When the app is in use, it places an icon in your menu bar that indicates whether it is listening, and allows you to toggle the microphone’s listening state on and off. You can also use a simple keyboard shortcut to do this. The transcription system works in all text fields of the operating system. This is regardless of which application you are using, so it works absolutely everywhere.
Dragon Dictate is not limited to merely transcribing your words to text. It can also be used to control your entire Mac. For example, you can tell it to open an application, open a new window, and do a search in a text field. You can even tell it to type keystrokes for you, such as the “Enter” key. Additionally, it can be used to enter menu commands and respond to dialog boxes. You can also do things with the dock, such as hiding applications, minimizing windows, maximizing Windows, and closing them. Additionally, you can quit applications, hide background applications, and do other popular operating system actions. It even supports things like turning dock hiding on and off, in addition to all Exposé functionality. It really is a modern-day “Jarvis.”
I’m not going to pretend that Dragon Dictate isn’t an expensive application. It is. However, time is money, and the more time you can save the better.
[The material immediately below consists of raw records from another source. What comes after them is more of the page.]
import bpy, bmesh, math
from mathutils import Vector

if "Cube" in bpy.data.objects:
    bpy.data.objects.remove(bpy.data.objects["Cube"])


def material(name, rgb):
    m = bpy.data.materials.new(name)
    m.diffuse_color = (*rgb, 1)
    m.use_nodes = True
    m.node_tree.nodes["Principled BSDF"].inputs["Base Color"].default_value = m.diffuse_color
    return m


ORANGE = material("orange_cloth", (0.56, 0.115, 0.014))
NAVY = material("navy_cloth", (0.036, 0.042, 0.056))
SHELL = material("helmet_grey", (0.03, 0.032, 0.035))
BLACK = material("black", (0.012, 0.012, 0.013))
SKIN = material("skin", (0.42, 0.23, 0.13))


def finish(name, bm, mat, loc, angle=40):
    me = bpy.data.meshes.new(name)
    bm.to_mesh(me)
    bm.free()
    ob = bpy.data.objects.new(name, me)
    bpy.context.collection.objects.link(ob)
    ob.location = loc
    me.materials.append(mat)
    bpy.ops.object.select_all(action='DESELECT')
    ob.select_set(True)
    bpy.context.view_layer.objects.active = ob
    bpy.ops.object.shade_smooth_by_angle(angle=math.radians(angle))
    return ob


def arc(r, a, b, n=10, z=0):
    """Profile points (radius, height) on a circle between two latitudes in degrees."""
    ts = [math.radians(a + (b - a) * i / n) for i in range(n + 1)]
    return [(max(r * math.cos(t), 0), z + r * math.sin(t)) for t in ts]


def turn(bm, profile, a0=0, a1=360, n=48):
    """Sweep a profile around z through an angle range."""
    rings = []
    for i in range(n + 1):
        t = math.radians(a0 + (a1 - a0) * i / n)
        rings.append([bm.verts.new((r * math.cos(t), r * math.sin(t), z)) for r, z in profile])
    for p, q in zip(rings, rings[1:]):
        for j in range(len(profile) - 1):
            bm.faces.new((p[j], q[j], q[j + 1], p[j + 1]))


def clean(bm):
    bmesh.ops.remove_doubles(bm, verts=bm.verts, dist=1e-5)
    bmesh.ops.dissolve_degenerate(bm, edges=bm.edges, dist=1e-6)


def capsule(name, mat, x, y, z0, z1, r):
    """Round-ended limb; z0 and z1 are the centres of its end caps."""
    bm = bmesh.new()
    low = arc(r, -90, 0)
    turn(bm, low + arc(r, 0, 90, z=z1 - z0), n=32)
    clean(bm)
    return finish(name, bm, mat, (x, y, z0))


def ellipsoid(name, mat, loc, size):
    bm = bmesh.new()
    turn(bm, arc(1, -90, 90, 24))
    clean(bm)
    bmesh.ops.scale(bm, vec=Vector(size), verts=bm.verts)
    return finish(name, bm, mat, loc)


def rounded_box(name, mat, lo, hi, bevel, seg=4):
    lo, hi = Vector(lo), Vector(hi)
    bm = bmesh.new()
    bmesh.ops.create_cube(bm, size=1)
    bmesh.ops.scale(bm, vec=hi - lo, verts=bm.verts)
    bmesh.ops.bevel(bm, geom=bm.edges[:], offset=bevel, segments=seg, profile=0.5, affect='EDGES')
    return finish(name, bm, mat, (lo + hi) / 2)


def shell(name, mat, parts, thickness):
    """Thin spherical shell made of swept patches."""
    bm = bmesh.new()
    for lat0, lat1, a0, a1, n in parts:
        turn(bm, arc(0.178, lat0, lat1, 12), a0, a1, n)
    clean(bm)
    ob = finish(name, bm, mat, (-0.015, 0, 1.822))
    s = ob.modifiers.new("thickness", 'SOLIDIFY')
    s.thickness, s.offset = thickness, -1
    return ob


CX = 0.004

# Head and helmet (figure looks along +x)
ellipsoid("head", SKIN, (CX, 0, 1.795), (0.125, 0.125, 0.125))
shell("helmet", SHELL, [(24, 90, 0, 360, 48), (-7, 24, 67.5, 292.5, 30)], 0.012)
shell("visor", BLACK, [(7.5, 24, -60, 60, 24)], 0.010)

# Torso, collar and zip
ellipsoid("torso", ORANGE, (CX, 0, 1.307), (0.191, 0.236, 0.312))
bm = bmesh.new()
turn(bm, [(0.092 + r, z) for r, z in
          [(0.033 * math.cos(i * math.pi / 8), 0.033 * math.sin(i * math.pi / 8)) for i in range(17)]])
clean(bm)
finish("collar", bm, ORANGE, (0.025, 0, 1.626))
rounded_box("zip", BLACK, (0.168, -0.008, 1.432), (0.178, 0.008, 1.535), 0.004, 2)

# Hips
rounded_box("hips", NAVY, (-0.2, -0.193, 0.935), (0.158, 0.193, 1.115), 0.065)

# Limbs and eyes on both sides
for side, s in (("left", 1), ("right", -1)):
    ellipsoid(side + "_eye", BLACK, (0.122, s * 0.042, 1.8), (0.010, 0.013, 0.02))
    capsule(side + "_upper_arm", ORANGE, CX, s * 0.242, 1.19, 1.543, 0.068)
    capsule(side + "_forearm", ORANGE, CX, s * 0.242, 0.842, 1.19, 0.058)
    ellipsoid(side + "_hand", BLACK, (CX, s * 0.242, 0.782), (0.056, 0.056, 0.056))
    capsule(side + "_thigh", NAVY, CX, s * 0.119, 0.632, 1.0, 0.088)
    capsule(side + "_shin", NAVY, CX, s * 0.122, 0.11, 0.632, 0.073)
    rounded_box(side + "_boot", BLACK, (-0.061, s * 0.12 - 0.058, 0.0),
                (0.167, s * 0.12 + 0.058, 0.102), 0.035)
Ultimately, if you value your time you should value this application. I find it worth every penny, and could not possibly recommend it more.
Before I close, there’s one last interesting bit of news that I would like to mention here. Rumor has it that Apple is actually working right now with Nuance Software to include these technologies in future versions of iOS and Mac OS X. Quite frankly, it’s about time.
By the way, I dictated this entire article with Dragon Dictate on my MacBook Air.
Photo Credit: Nuance Software